START Data extract

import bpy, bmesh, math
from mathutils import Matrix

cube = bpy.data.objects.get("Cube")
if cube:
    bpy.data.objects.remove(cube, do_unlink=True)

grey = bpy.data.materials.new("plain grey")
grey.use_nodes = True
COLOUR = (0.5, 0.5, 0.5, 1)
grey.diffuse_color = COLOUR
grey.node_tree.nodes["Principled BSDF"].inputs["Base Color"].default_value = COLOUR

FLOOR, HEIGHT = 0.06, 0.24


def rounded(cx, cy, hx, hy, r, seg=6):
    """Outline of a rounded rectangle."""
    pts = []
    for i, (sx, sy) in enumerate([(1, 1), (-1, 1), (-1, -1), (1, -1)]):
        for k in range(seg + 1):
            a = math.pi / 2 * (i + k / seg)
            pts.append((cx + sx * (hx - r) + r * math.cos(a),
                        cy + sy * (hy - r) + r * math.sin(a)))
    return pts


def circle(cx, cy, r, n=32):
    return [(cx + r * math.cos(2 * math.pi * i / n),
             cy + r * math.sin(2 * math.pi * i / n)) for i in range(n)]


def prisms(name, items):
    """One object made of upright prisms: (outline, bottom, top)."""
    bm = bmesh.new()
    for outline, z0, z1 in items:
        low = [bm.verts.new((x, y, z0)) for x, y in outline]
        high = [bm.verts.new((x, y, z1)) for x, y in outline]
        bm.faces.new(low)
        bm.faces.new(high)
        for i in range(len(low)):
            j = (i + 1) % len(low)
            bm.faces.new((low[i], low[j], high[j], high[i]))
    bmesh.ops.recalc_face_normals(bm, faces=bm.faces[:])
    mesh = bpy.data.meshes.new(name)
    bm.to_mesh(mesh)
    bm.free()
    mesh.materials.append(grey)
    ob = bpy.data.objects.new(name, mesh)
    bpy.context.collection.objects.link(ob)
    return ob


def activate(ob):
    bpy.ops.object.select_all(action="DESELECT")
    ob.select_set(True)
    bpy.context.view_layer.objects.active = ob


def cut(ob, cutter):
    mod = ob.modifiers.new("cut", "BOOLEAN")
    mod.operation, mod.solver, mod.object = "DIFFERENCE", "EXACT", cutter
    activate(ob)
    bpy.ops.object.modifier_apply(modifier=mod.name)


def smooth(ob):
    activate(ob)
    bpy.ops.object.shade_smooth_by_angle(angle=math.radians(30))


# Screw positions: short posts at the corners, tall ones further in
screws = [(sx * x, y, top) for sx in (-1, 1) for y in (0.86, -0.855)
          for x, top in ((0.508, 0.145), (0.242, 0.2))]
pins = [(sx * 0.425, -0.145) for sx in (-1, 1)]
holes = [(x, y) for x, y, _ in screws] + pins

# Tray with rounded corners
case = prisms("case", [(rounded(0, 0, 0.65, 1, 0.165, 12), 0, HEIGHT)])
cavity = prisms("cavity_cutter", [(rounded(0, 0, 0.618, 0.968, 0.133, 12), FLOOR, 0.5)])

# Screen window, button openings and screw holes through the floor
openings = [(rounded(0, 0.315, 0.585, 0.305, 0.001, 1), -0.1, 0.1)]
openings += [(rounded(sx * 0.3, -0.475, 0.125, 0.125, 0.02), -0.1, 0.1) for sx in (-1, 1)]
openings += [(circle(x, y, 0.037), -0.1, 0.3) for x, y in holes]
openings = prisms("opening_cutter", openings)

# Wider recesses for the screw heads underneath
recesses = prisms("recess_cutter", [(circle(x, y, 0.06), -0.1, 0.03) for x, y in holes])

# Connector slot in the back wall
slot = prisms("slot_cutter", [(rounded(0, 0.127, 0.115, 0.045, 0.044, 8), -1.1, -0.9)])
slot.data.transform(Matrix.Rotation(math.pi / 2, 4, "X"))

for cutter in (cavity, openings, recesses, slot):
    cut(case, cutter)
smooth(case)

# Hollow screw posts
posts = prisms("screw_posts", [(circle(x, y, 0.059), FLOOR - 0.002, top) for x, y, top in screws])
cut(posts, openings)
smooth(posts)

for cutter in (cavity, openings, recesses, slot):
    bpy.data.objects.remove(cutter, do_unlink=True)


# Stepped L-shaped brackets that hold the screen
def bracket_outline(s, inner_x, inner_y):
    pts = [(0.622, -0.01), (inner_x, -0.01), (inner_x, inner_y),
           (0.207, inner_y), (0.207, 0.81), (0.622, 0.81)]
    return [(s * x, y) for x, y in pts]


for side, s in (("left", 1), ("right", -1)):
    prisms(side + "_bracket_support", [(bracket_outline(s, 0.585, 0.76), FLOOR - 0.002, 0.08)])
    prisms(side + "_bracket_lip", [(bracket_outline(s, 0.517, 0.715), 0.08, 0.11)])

END Data extract

About this task >> Please copy each line of the records above that holds the word "high".

Exercise output >>
        high = [bm.verts.new((x, y, z1)) for x, y in outline]
        bm.faces.new(high)
            bm.faces.new((low[i], low[j], high[j], high[i]))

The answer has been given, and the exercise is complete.